%%
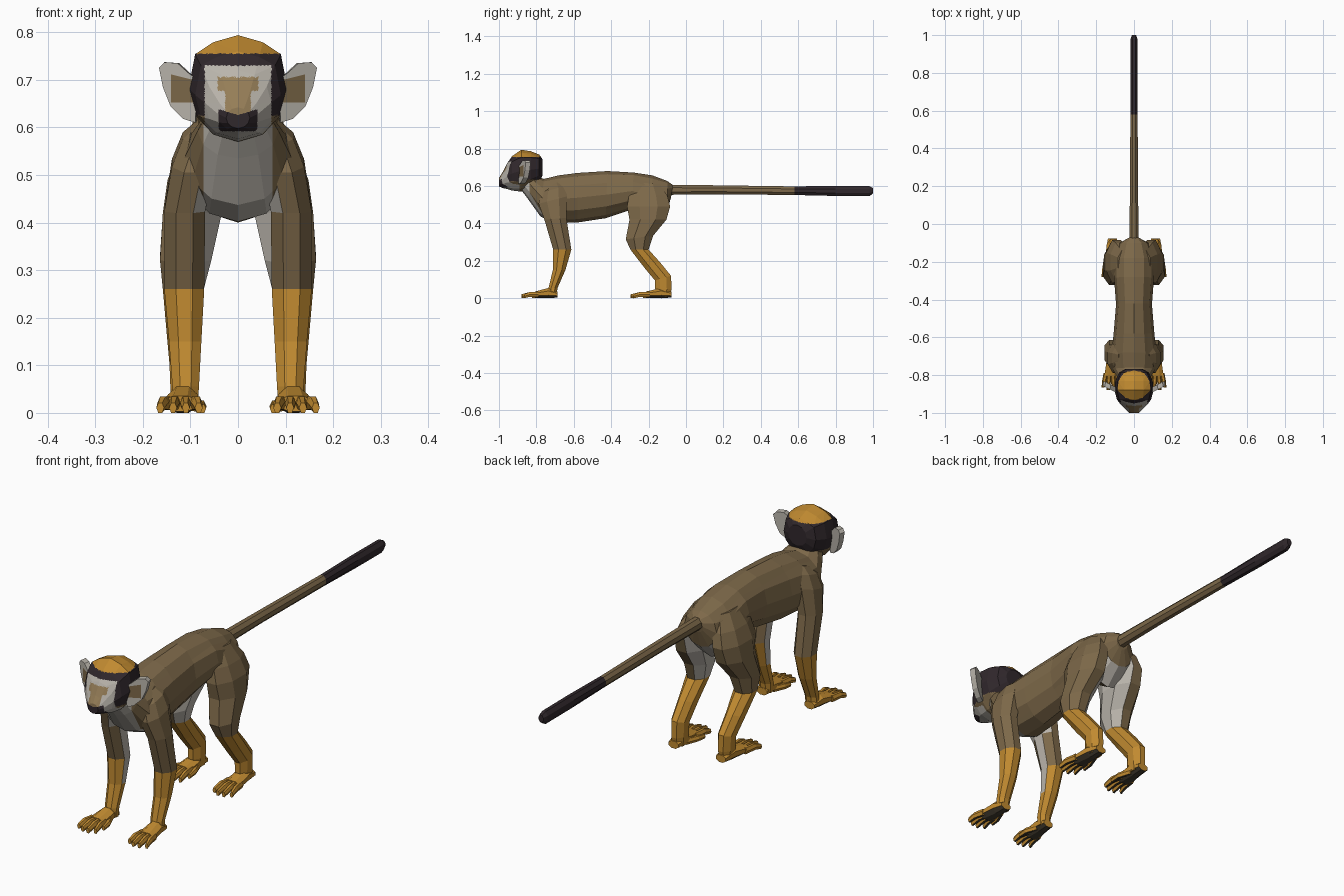
import bpy, bmesh, math
from mathutils import Vector

if "Cube" in bpy.data.objects:
    bpy.data.objects.remove(bpy.data.objects["Cube"])

# Flat colours
COLOURS = [
    ("olive brown fur", (0.205, 0.140, 0.067)),
    ("orange fur", (0.53, 0.255, 0.030)),
    ("pale grey fur", (0.49, 0.46, 0.41)),
    ("near black fur", (0.030, 0.021, 0.025)),
    ("tan skin", (0.30, 0.205, 0.095)),
    ("dark sole", (0.060, 0.048, 0.031)),
]
BROWN, ORANGE, GREY, BLACK, TAN, SOLE = range(6)
mats = []
for name, c in COLOURS:
    m = bpy.data.materials.new(name)
    m.diffuse_color = (*c, 1)
    m.use_nodes = True
    m.node_tree.nodes["Principled BSDF"].inputs["Base Color"].default_value = m.diffuse_color
    mats.append(m)


def loft(bm, rings, n=8, half_step=True):
    """Skin elliptical rings; each is (y1, z1, y2, z2, centre x, half width)."""
    off = math.pi / n if half_step else 0
    k = 1 / math.cos(off)
    loops = []
    for y1, z1, y2, z2, cx, rx in rings:
        c = Vector((cx, (y1 + y2) / 2, (z1 + z2) / 2))
        v = Vector((0, (y1 - y2) / 2, (z1 - z2) / 2)) * k
        loop = []
        for i in range(n):
            a = off + 2 * math.pi * i / n
            loop.append(bm.verts.new(c + v * math.cos(a) + Vector((rx * k * math.sin(a), 0, 0))))
        loops.append(loop)
    for a, b in zip(loops, loops[1:]):
        for i in range(n):
            j = (i + 1) % n
            bm.faces.new((a[i], a[j], b[j], b[i]))
    for loop in (loops[0], loops[-1]):
        mid = bm.verts.new(sum((v.co for v in loop), Vector()) / n)
        for i in range(n):
            bm.faces.new((loop[i], loop[(i + 1) % n], mid))


def finish(bm, name, rule):
    bmesh.ops.recalc_face_normals(bm, faces=bm.faces)
    bm.normal_update()
    for f in bm.faces:
        f.material_index = rule(f.calc_center_median(), f.normal)
    me = bpy.data.meshes.new(name)
    bm.to_mesh(me)
    bm.free()
    for m in mats:
        me.materials.append(m)
    ob = bpy.data.objects.new(name, me)
    bpy.context.collection.objects.link(ob)


def cut(bm, co, no):
    bmesh.ops.bisect_plane(bm, geom=bm.verts[:] + bm.edges[:] + bm.faces[:],
                           plane_co=co, plane_no=no, dist=1e-5)


# Torso and neck, with a pale bib on the chest
bm = bmesh.new()
loft(bm, [
    (-.07, .605, -.08, .54, 0, .03),
    (-.10, .627, -.10, .47, 0, .078),
    (-.18, .657, -.17, .40, 0, .108),
    (-.28, .672, -.29, .475, 0, .106),
    (-.42, .680, -.43, .428, 0, .095),
    (-.58, .670, -.58, .405, 0, .108),
    (-.68, .657, -.70, .402, 0, .12),
    (-.76, .638, -.778, .437, 0, .112),
    (-.79, .650, -.848, .535, 0, .085),
    (-.82, .68, -.89, .59, 0, .06)], 12, False)
for s in (-1, 1):
    cut(bm, (.072 * s, 0, 0), (1, 0, 0))


def torso_rule(c, n):
    if abs(c.x) < .072 and c.y < -.70 and n.z < .2:
        return GREY
    if abs(c.x) < .08 and -.22 < c.y < -.1 and n.z < -.3:
        return GREY
    return BROWN


finish(bm, "torso", torso_rule)

# Tail with a dark end
bm = bmesh.new()
loft(bm, [(y, z + r, y, z - r, 0, w) for y, z, r, w in (
    (-.10, .58, .027, .024), (.16, .58, .024, .022), (.58, .575, .023, .019),
    (.80, .574, .027, .019), (.98, .573, .027, .018), (1.0, .575, .015, .011))], 8)
finish(bm, "tail", lambda c, n: BLACK if c.y > .58 else BROWN)

# Head: faceted skull and muzzle, finely split for the face markings
bm = bmesh.new()
loft(bm, [(y, z + r, y, z - r, 0, w) for y, z, r, w in (
    (-.768, .70, .045, .045), (-.785, .693, .075, .078), (-.83, .687, .099, .099),
    (-.88, .682, .112, .104), (-.93, .668, .092, .090), (-.957, .652, .068, .070),
    (-.983, .630, .040, .044), (-1.0, .620, .022, .025))], 12, False)
for v in bm.verts:  # broader crown
    if v.co.z > .705 and abs(v.co.x) > .06:
        v.co.z += .016
bmesh.ops.triangulate(bm, faces=bm.faces[:])
bmesh.ops.subdivide_edges(bm, edges=bm.edges[:], cuts=9, use_grid_fill=True)


def head_rule(c, n):
    x, z = abs(c.x), c.z
    if z > .755:
        return ORANGE
    if c.y > -.89:
        return BLACK if z > .635 else BROWN
    if z > .73:
        return BLACK
    if x > .07:
        return BLACK if z > .625 else BROWN
    if x < .041 and .592 < z < .626 + .3 * x and c.y < -.955:
        return BLACK
    if (x < .043 and .676 < z < .706) or (x < .027 and z <= .676):
        return TAN if z > .626 else GREY
    return GREY


finish(bm, "head", head_rule)

# Ears: flat-sided flaps with a brown inner patch beside the head
EAR = [(.085, .70), (.105, .715), (.127, .735), (.155, .737), (.166, .725),
       (.158, .685), (.142, .645), (.115, .618), (.09, .61)]
for s, side in ((-1, "left"), (1, "right")):
    bm = bmesh.new()
    front = [bm.verts.new((x * s, -.895 + (x - .09) * .5, z)) for x, z in EAR]
    rear = [bm.verts.new((x * s * .97, -.869 + (x - .09) * .5, z)) for x, z in EAR]
    bm.faces.new(front)
    bm.faces.new(rear[::-1])
    for i in range(len(EAR)):
        j = (i + 1) % len(EAR)
        bm.faces.new((front[i], rear[i], rear[j], front[j]))
    cut(bm, (.141 * s, 0, 0), (1, 0, 0))
    cut(bm, (0, 0, .652), (0, 0, 1))
    cut(bm, (.095 * s, 0, .700), (-.25 * s, 0, 1))
    # only the front face is patched
    finish(bm, side + "_ear", lambda c, n: BROWN if n.y < -.7 and abs(c.x) < .138
           and .652 < c.z < .70 + .25 * (abs(c.x) - .095) else GREY)


def arm_rule(c, n):
    inner = n.x * c.x < 0 and abs(n.x) > .8
    if inner and c.z > .15:
        return GREY
    return ORANGE if c.z < .26 else BROWN


def leg_rule(c, n):
    if c.z < .26:
        return ORANGE
    return GREY if n.x * c.x < 0 and abs(n.x) > .45 else BROWN


def foot(name, s, heel, length, cx):
    """Palm plus four fanned fingers and an inner thumb."""
    bm = bmesh.new()

    def ring(t, top, bottom, x, w):
        y = heel - t * length
        return (y, top, y, bottom, x * s, w)
    loft(bm, [ring(0, .035, .004, cx - .005, .024), ring(.25, .055, 0, cx - .003, .031),
              ring(.62, .036, .003, cx + .002, .036)], 8)
    for k, tip in ((-1.5, .93), (-.5, 1), (.5, .99), (1.5, .92)):
        loft(bm, [ring(.52, .034, .006, cx + .002 + k * .019, .010),
                  ring(.76, .034, .008, cx + .003 + k * .024, .010),
                  ring(tip, .021, 0, cx + .004 + k * .027, .007)], 6)
    loft(bm, [ring(.25, .028, .004, cx - .022, .010), ring(.5, .026, .003, cx - .041, .010),
              ring(.7, .018, 0, cx - .044, .007)], 6)
    finish(bm, name, lambda c, n: SOLE if n.z < -.5 else ORANGE)


# Arms, legs, hands and feet: (front y, z, back y, z, centre x, half width)
ARM = [(-.745, .60, -.67, .625, .055, .028), (-.775, .565, -.645, .60, .078, .038),
       (-.788, .505, -.635, .545, .095, .044),
       (-.757, .42, -.64, .43, .112, .043), (-.71, .26, -.613, .26, .113, .042),
       (-.712, .15, -.645, .15, .111, .034), (-.735, .055, -.687, .055, .110, .028),
       (-.735, .015, -.692, .012, .112, .027)]
LEG = [(-.27, .62, -.14, .61, .050, .035), (-.305, .55, -.10, .55, .078, .046),
       (-.315, .49, -.085, .49, .092, .056),
       (-.302, .42, -.105, .42, .096, .062), (-.322, .315, -.175, .335, .110, .054),
       (-.297, .26, -.20, .26, .115, .043), (-.22, .16, -.137, .19, .115, .035),
       (-.166, .095, -.08, .12, .113, .031), (-.165, .05, -.077, .05, .113, .029),
       (-.15, .01, -.085, .01, .113, .026)]
for s, side in ((-1, "left"), (1, "right")):
    for name, rings, rule in (("front_leg", ARM, arm_rule), ("hind_leg", LEG, leg_rule)):
        bm = bmesh.new()
        loft(bm, [(a, b, c, d, x * s, w) for a, b, c, d, x, w in rings], 8)
        finish(bm, f"{side}_{name}", rule)
    foot(side + "_hand", s, -.688, .192, .119)
    foot(side + "_foot", s, -.077, .22, .119)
%%
Starting with the opening line of the listing, write out each line exactly until the line that contains "bm.faces.new((a[i], a[j], b[j], b[i]))" has been included; skip the pictures.

-- RESPONSE TO THE TASK --
import bpy, bmesh, math
from mathutils import Vector

if "Cube" in bpy.data.objects:
    bpy.data.objects.remove(bpy.data.objects["Cube"])

# Flat colours
COLOURS = [
    ("olive brown fur", (0.205, 0.140, 0.067)),
    ("orange fur", (0.53, 0.255, 0.030)),
    ("pale grey fur", (0.49, 0.46, 0.41)),
    ("near black fur", (0.030, 0.021, 0.025)),
    ("tan skin", (0.30, 0.205, 0.095)),
    ("dark sole", (0.060, 0.048, 0.031)),
]
BROWN, ORANGE, GREY, BLACK, TAN, SOLE = range(6)
mats = []
for name, c in COLOURS:
    m = bpy.data.materials.new(name)
    m.diffuse_color = (*c, 1)
    m.use_nodes = True
    m.node_tree.nodes["Principled BSDF"].inputs["Base Color"].default_value = m.diffuse_color
    mats.append(m)


def loft(bm, rings, n=8, half_step=True):
    """Skin elliptical rings; each is (y1, z1, y2, z2, centre x, half width)."""
    off = math.pi / n if half_step else 0
    k = 1 / math.cos(off)
    loops = []
    for y1, z1, y2, z2, cx, rx in rings:
        c = Vector((cx, (y1 + y2) / 2, (z1 + z2) / 2))
        v = Vector((0, (y1 - y2) / 2, (z1 - z2) / 2)) * k
        loop = []
        for i in range(n):
            a = off + 2 * math.pi * i / n
            loop.append(bm.verts.new(c + v * math.cos(a) + Vector((rx * k * math.sin(a), 0, 0))))
        loops.append(loop)
    for a, b in zip(loops, loops[1:]):
        for i in range(n):
            j = (i + 1) % n
            bm.faces.new((a[i], a[j], b[j], b[i]))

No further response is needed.